ASSOCIATION of Southeast Asian Nations (Asean) member-states are mineral rich, and mining is playing an increasingly important role in the region’s economic growth (hopefully also in the Philippines). In Indonesia, Southeast Asia’s largest economy, mining accounts for 12 percent of gross domestic product.
Even as global demand has eased, Asia’s locomotive economies continue to drive Asean’s fast-developing mining sector, especially China, which consumes more than 40 percent of the world’s output of industrial ores.
The most rapid growth in both Indonesia and other Asean states has been seen in the extraction of industrial minerals—such as copper, nickel, tin and, more recently, gold. The region’s status as an area of world mineral importance, with immense, still to be exploited, deposits of an almost limitless range of ores, is a focus for the world’s biggest developers.

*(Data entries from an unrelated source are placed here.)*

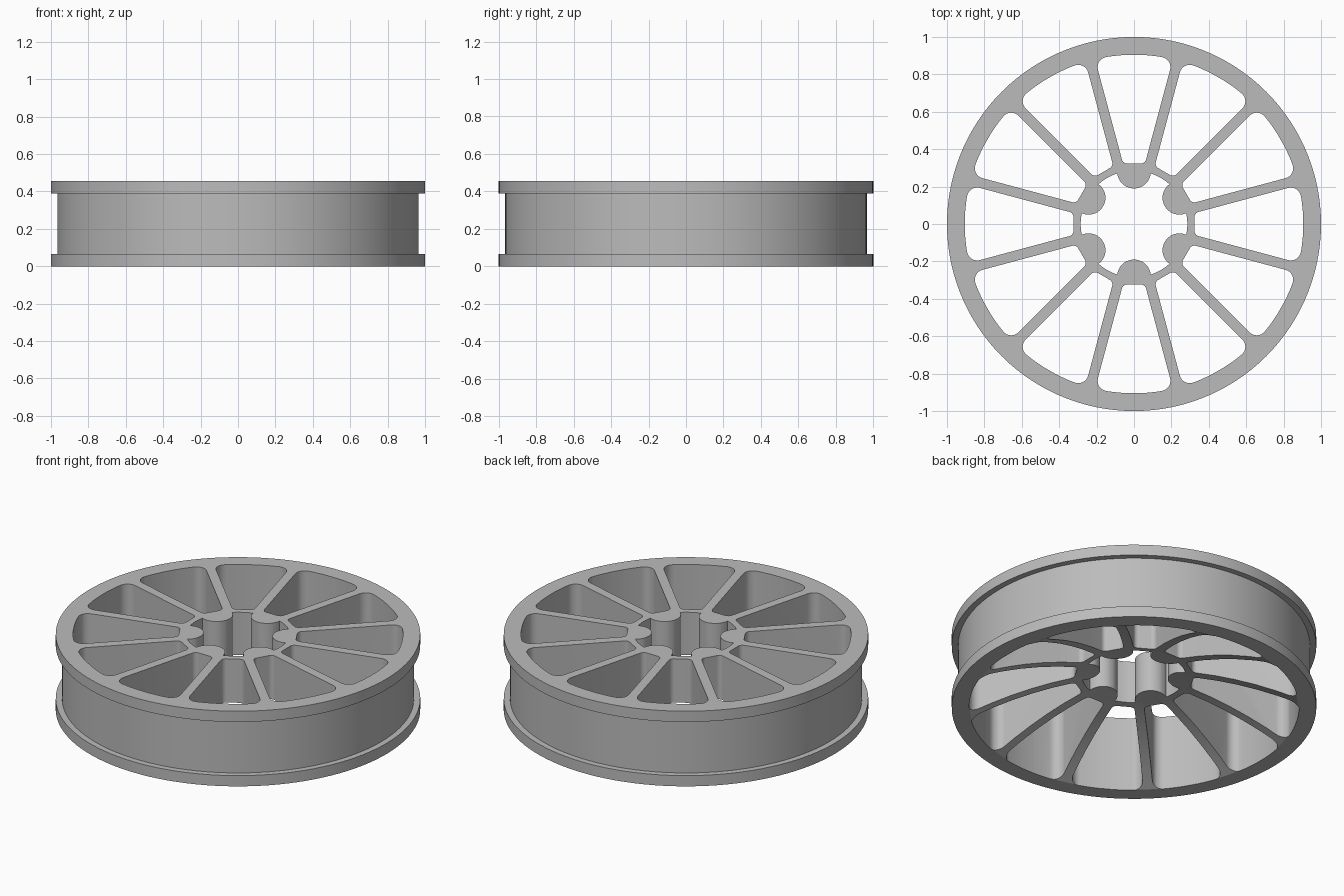
import bpy
import bmesh
from math import sin, cos, atan2, acos, sqrt, pi, radians
from mathutils import Matrix, Vector

HEIGHT, FLANGE = 0.455, 0.065
OUTER, DRUM = 1.0, 0.965
POCKET_OUT, POCKET_IN = 0.905, 0.325
SPOKE_HALF = 0.027
BORE, LOBE_AT, LOBE = 0.285, 0.28, 0.09
DISH = 0.22

if "Cube" in bpy.data.objects:
    bpy.data.objects.remove(bpy.data.objects["Cube"], do_unlink=True)


def polar(r, a):
    return Vector((r * cos(a), r * sin(a), 0))


def sweep(a, b, steps):
    return [a + (b - a) * i / steps for i in range(steps + 1)]


def make_object(name, bm):
    bmesh.ops.recalc_face_normals(bm, faces=bm.faces)
    mesh = bpy.data.meshes.new(name)
    bm.to_mesh(mesh)
    bm.free()
    obj = bpy.data.objects.new(name, mesh)
    bpy.context.collection.objects.link(obj)
    return obj


def add_prism(bm, outline, angle=0.0):
    # Tall prism from a flat outline, turned about the axle
    turn = Matrix.Rotation(angle, 3, 'Z')
    verts = [bm.verts.new(turn @ p + Vector((0, 0, -0.2))) for p in outline]
    face = bm.faces.new(verts)
    made = bmesh.ops.extrude_face_region(bm, geom=[face])
    top = [v for v in made["geom"] if isinstance(v, bmesh.types.BMVert)]
    bmesh.ops.translate(bm, verts=top, vec=(0, 0, 1))


def pocket_outline():
    # Half of a rounded wedge beside a spoke, then mirrored
    half = []
    for radius, c, outer in ((POCKET_IN, 0.03, False), (POCKET_OUT, 0.055, True)):
        r = radius - c if outer else radius + c
        v = SPOKE_HALF + c
        centre = Vector((sqrt(r * r - v * v), v, 0))
        a = atan2(centre.y, centre.x)
        span = (1.5 * pi, 2 * pi + a) if outer else (pi + a, 1.5 * pi)
        half += [centre + polar(c, t) for t in sweep(*span, 8)]
        if outer:
            half += [polar(POCKET_OUT, t) for t in sweep(a, pi / 12, 4)[1:-1]]
    turn = Matrix.Rotation(-pi / 12, 3, 'Z')
    half = [turn @ p for p in half]
    return half + [Vector((p.x, -p.y, 0)) for p in reversed(half)]


def bore_outline():
    # Round bore with six round lobes standing into it
    g = acos((BORE**2 + LOBE_AT**2 - LOBE**2) / (2 * BORE * LOBE_AT))
    t = atan2(BORE * sin(g), BORE * cos(g) - LOBE_AT)
    points = []
    for k in range(6):
        phi = pi / 6 + k * pi / 3
        centre = polar(LOBE_AT, phi)
        points += [centre + polar(LOBE, phi + s) for s in sweep(2 * pi - t, t, 18)]
        points += [polar(BORE, s) for s in sweep(phi + g, phi + pi / 3 - g, 5)[1:-1]]
    return points


# Wheel body: flanged drum, flat top, dished underside
profile = [(0.9 * i / 8, DISH * (1 - (i / 8)**2)) for i in range(9)]
profile += [(OUTER, 0), (OUTER, FLANGE), (DRUM, FLANGE),
            (DRUM, HEIGHT - FLANGE), (OUTER, HEIGHT - FLANGE),
            (OUTER, HEIGHT), (0, HEIGHT)]
bm = bmesh.new()
verts = [bm.verts.new((r, 0, z)) for r, z in profile]
edges = [bm.edges.new(pair) for pair in zip(verts, verts[1:])]
bmesh.ops.spin(bm, geom=verts + edges, cent=(0, 0, 0), axis=(0, 0, 1),
               angle=2 * pi, steps=120, use_merge=False)
bmesh.ops.remove_doubles(bm, verts=bm.verts, dist=0.0001)
wheel = make_object("spoked_wheel", bm)

# Cutter: twelve pockets between the spokes, and the lobed bore
bm = bmesh.new()
for k in range(12):
    add_prism(bm, pocket_outline(), k * pi / 6)
add_prism(bm, bore_outline())
cutter = make_object("pocket_cutter", bm)
cutter.hide_render = True

cut = wheel.modifiers.new("pockets", 'BOOLEAN')
cut.operation = 'DIFFERENCE'
cut.solver = 'EXACT'
cut.object = cutter
bpy.ops.object.select_all(action='DESELECT')
wheel.select_set(True)
bpy.context.view_layer.objects.active = wheel
bpy.ops.object.modifier_apply(modifier=cut.name)
bpy.data.objects.remove(cutter, do_unlink=True)

# Single grey colour
grey = bpy.data.materials.new("plain_grey")
grey.use_nodes = True
colour = (0.5, 0.5, 0.5, 1)
grey.diffuse_color = colour
grey.node_tree.nodes["Principled BSDF"].inputs["Base Color"].default_value = colour
wheel.data.materials.clear()
wheel.data.materials.append(grey)
bpy.ops.object.shade_smooth_by_angle(angle=radians(20))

The Philippines is considered to be the fifth most mineralized country in the world, with its gold resources ranking as the third largest. The country also has the fourth-largest copper resources and fifth-largest nickel deposits. However, only a relatively small amount of territory has been mined.
The Tampakan copper-gold mining project on the Philippine island of Mindanao could have involved a capital investment of almost $6 billion, if local politics had not stopped the project. This development and the government’s attempt to increase its share in mining income have—hopefully only temporarily—pushed the Philippines to the sidelines of international interest in mining investments.
Asean countries have an unrivaled global mining potential for a wide variety of minerals, including rare earths. These metals contain special magnetic qualities that are crucial in military, as well as civil-technology applications, for example, in the production of computers and mobile phones, as well as electrical and hybrid-car engines.
Copper, nickel, zinc, iron ore and coking coal are the primary commodities that the rest of the world will mostly require during the next 20 to 40 years. Analysts predict that China and India will need more than double the amount of copper and nickel currently supplied over the next 30 years.
While the region’s mineral resources offer vast long-term potential, Asean’s aim is to develop transparency and accountability and nurture partnership between governments and non-governmental organizations. The aim is to develop a vibrant minerals sector for sustainable development.
Asean member-states are also seeking closer networking and communications on minerals and geosciences, and to develop transfer of technology in the minerals sector. The aim is to share information and technological developments, especially downstream research, to stimulate this vital economic sector.
The effect could be significant, as the region’s mineral resources are applied to develop downstream industries—a good example is the first-published industry sector road map on copper downstream operations in the Philippines—so the region will become a market for specialist machinery and equipment, processing facilities, modern technologies and services.
Foreign investment remains a key component of development in the region’s mining sector, where the exploitation of some of the world’s greatest and most comprehensive mineral resources is still at a relatively early stage.
For the original version of this article, click here: http://www.businessmirror.com.ph/index.php/en/business/asean-economic-community/20595-asean-nations-continue-to-develop-mining-industry